(Plain-text document sources)
☆ ☆ ☆ ☆ ☆ ☆ ☆
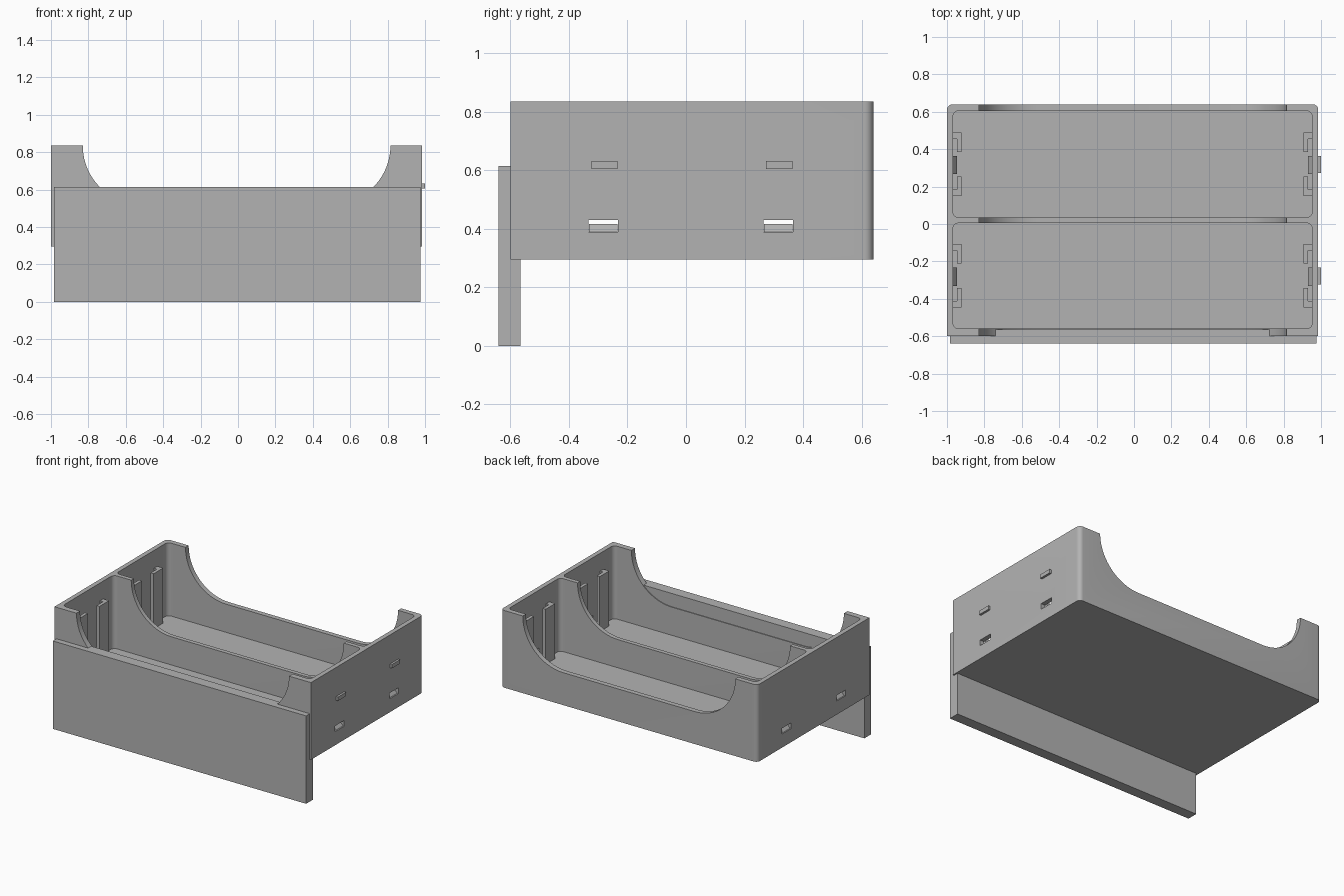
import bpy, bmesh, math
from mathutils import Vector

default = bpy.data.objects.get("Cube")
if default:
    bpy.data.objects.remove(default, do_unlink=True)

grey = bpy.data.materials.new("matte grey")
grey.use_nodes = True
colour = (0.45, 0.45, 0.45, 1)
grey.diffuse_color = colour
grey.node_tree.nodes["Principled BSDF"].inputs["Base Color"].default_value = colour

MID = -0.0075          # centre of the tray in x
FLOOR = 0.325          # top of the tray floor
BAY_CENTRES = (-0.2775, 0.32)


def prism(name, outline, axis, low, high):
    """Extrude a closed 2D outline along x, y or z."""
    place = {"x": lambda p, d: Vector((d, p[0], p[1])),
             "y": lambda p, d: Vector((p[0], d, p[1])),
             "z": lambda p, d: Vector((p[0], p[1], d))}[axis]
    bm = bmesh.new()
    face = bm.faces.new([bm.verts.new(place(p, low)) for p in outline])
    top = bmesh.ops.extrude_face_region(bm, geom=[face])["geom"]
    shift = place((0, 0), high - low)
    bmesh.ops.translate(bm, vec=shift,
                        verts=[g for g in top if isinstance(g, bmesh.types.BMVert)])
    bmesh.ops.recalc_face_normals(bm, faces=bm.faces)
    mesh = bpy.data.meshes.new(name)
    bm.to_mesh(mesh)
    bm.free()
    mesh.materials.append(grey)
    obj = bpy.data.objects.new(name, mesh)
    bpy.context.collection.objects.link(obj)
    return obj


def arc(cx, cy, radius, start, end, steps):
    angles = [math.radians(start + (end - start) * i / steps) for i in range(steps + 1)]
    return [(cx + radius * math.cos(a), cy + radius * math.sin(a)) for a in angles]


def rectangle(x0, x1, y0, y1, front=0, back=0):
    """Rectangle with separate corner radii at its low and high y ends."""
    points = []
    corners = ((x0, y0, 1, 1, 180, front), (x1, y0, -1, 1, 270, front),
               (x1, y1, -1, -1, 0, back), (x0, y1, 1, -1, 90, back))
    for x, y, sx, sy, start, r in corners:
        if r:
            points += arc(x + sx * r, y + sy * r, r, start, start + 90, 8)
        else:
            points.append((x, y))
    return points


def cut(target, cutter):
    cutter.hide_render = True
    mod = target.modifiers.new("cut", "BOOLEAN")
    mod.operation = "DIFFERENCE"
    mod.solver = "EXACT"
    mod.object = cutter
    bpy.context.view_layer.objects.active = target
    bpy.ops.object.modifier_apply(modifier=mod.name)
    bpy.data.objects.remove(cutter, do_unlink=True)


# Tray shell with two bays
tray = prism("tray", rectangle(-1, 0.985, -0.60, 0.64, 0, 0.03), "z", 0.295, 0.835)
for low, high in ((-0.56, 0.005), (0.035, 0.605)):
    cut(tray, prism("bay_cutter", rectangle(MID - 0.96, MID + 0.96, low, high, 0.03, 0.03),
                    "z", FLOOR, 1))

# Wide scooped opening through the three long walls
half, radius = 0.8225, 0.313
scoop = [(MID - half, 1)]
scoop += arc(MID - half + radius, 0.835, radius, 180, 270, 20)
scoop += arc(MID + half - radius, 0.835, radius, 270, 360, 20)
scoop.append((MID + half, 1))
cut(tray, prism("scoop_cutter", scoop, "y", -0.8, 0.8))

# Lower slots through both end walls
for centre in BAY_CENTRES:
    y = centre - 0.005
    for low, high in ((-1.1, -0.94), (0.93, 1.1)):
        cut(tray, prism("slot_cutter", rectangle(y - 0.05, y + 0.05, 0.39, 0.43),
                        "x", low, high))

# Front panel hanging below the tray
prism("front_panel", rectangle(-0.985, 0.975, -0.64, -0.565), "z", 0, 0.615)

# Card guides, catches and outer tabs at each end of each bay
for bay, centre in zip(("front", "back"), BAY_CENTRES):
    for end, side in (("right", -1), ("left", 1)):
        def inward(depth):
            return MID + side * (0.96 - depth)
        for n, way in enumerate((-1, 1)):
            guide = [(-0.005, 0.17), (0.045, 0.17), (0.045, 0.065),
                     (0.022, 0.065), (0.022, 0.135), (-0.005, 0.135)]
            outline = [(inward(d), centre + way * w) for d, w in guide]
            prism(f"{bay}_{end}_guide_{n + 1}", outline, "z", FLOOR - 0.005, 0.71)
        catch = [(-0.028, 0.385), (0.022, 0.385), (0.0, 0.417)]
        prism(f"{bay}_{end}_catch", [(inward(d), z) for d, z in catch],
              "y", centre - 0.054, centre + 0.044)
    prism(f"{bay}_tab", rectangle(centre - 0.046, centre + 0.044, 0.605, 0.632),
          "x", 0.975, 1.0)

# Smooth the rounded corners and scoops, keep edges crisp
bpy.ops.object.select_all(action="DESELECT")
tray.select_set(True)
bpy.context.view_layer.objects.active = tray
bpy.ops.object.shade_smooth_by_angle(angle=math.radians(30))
☆ ☆ ☆ ☆ ☆ ☆ ☆
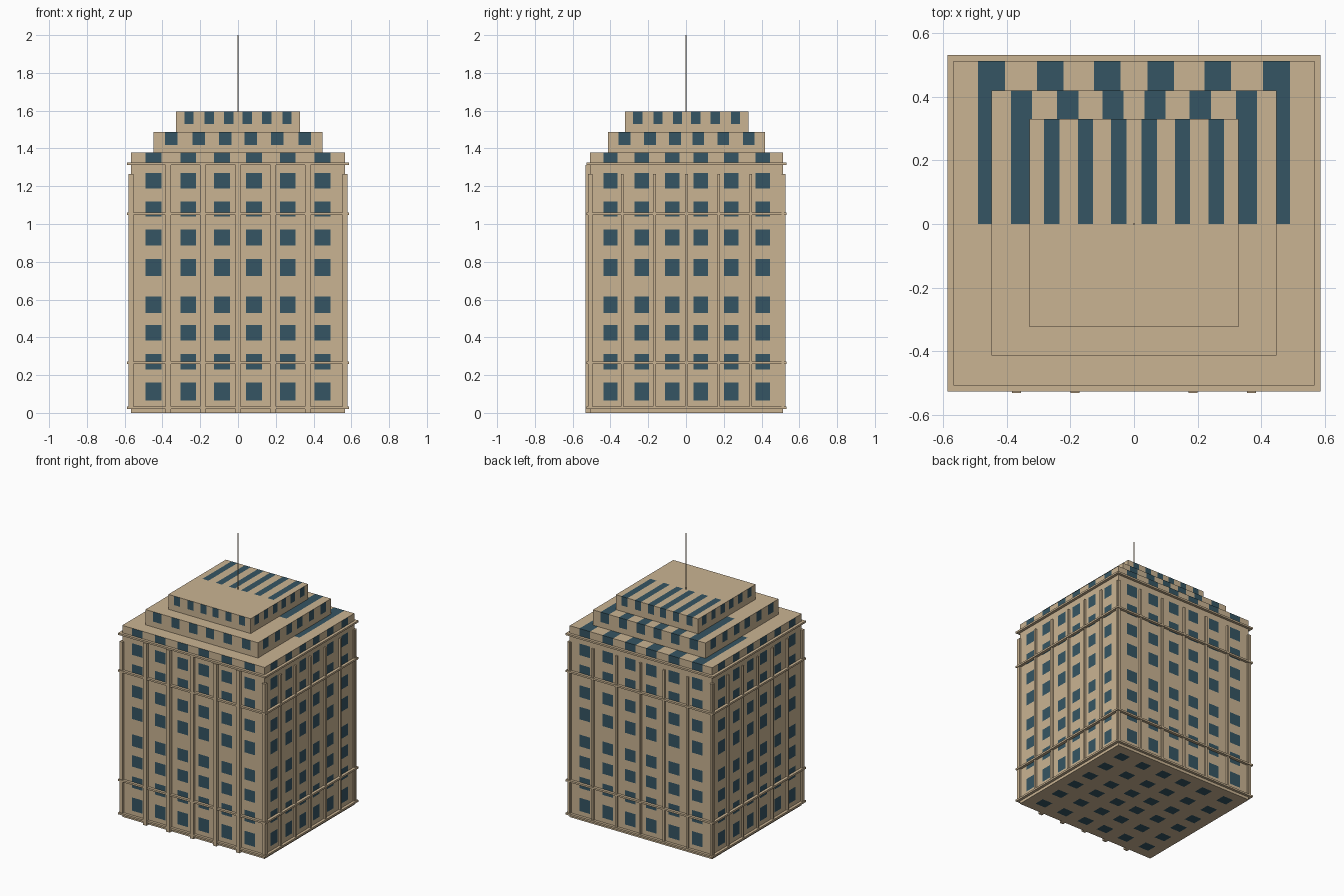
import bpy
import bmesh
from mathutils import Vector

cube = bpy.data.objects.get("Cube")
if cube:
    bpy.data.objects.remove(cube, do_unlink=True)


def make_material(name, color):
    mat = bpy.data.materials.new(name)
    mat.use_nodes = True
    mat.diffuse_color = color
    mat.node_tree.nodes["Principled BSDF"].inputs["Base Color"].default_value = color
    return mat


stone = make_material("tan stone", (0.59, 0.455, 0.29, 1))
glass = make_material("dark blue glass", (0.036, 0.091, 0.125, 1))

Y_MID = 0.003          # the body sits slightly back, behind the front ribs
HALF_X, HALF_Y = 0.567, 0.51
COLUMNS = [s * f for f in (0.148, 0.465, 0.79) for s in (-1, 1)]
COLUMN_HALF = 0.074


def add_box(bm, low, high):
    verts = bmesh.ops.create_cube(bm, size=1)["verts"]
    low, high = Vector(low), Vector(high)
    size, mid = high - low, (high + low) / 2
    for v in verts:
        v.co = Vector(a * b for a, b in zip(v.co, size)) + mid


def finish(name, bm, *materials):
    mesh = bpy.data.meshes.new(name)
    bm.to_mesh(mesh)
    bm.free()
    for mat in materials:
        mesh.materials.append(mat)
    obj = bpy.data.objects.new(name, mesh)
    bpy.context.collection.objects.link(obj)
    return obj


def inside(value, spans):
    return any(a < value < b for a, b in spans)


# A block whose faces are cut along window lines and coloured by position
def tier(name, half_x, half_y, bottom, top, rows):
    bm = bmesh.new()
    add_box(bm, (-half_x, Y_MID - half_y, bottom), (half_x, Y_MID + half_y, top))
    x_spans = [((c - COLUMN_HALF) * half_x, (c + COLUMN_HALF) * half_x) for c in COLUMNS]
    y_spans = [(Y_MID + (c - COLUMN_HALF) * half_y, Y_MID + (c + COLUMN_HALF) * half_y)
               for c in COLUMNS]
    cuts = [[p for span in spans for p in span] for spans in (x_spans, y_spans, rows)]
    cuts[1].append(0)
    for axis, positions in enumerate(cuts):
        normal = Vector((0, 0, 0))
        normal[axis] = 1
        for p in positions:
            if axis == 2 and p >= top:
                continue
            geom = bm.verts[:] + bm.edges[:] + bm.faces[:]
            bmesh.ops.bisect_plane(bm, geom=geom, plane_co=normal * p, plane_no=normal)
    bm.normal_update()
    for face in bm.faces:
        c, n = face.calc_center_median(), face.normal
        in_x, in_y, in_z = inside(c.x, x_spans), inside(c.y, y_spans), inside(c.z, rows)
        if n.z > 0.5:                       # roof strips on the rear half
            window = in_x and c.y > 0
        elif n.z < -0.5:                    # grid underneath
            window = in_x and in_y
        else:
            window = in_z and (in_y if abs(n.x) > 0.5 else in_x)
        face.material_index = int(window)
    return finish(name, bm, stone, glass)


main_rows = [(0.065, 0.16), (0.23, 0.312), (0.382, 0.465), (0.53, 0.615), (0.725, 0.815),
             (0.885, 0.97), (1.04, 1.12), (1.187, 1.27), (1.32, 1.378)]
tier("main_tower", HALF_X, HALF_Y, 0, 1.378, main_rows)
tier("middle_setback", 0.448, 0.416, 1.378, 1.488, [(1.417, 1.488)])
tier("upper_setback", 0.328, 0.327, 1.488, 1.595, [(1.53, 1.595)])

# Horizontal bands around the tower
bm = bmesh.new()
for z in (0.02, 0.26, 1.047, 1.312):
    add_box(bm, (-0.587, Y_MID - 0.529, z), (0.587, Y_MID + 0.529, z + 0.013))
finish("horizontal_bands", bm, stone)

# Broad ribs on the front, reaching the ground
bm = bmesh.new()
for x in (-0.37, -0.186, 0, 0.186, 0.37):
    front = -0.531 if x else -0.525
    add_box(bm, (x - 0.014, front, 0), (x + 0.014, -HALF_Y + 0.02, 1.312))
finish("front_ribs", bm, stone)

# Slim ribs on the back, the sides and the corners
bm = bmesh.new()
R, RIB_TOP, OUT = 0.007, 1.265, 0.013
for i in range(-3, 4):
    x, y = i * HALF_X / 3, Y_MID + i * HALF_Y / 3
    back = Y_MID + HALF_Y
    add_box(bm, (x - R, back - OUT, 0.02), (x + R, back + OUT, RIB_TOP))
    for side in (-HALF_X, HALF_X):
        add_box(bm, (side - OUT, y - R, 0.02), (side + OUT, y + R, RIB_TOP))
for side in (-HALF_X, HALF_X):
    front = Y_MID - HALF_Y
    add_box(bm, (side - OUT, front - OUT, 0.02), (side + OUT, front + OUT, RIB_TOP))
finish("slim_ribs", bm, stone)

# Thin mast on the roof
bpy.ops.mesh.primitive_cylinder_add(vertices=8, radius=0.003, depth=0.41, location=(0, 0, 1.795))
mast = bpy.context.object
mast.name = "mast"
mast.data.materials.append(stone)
☆ ☆ ☆ ☆ ☆ ☆ ☆
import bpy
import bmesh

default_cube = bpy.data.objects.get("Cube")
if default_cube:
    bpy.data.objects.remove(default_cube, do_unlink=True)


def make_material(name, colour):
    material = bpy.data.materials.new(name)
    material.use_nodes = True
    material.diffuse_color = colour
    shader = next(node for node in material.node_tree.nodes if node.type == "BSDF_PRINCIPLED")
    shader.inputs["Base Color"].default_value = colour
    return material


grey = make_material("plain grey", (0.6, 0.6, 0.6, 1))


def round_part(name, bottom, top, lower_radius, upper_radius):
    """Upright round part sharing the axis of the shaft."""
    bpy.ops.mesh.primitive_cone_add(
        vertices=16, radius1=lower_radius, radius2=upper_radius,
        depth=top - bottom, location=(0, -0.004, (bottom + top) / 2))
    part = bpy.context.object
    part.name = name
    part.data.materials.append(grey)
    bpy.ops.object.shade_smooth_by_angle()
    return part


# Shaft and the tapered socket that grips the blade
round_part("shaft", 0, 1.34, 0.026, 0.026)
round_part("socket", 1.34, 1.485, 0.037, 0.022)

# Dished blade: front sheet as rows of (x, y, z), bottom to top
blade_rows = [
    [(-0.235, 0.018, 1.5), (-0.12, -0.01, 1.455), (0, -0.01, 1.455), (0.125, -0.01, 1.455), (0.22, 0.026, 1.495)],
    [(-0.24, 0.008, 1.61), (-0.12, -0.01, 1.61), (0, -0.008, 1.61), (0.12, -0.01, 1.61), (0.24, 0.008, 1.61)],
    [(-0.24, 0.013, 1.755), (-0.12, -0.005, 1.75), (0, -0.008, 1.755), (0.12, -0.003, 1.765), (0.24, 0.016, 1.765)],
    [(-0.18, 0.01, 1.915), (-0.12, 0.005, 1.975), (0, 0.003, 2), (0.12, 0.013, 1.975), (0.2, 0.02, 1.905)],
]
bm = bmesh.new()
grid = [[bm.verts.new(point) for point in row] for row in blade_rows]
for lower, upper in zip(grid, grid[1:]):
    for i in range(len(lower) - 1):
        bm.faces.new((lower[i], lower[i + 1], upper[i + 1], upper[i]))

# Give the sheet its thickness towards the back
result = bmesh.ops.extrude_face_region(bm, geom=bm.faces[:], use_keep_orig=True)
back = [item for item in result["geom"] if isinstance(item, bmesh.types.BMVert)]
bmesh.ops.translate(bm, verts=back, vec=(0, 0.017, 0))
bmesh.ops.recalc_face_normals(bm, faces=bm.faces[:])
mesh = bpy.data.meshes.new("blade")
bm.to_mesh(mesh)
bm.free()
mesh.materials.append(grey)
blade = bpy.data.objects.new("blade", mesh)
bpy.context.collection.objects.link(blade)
☆ ☆ ☆ ☆ ☆ ☆ ☆
**Task requirements:** Only the lines above from the line containing "size, mid = high - low, (high + low) / 2" through the line containing "normal[axis] = 1" should be retyped, exactly and with both ends included.

**Answer for the task:**
    size, mid = high - low, (high + low) / 2
    for v in verts:
        v.co = Vector(a * b for a, b in zip(v.co, size)) + mid


def finish(name, bm, *materials):
    mesh = bpy.data.meshes.new(name)
    bm.to_mesh(mesh)
    bm.free()
    for mat in materials:
        mesh.materials.append(mat)
    obj = bpy.data.objects.new(name, mesh)
    bpy.context.collection.objects.link(obj)
    return obj


def inside(value, spans):
    return any(a < value < b for a, b in spans)


# A block whose faces are cut along window lines and coloured by position
def tier(name, half_x, half_y, bottom, top, rows):
    bm = bmesh.new()
    add_box(bm, (-half_x, Y_MID - half_y, bottom), (half_x, Y_MID + half_y, top))
    x_spans = [((c - COLUMN_HALF) * half_x, (c + COLUMN_HALF) * half_x) for c in COLUMNS]
    y_spans = [(Y_MID + (c - COLUMN_HALF) * half_y, Y_MID + (c + COLUMN_HALF) * half_y)
               for c in COLUMNS]
    cuts = [[p for span in spans for p in span] for spans in (x_spans, y_spans, rows)]
    cuts[1].append(0)
    for axis, positions in enumerate(cuts):
        normal = Vector((0, 0, 0))
        normal[axis] = 1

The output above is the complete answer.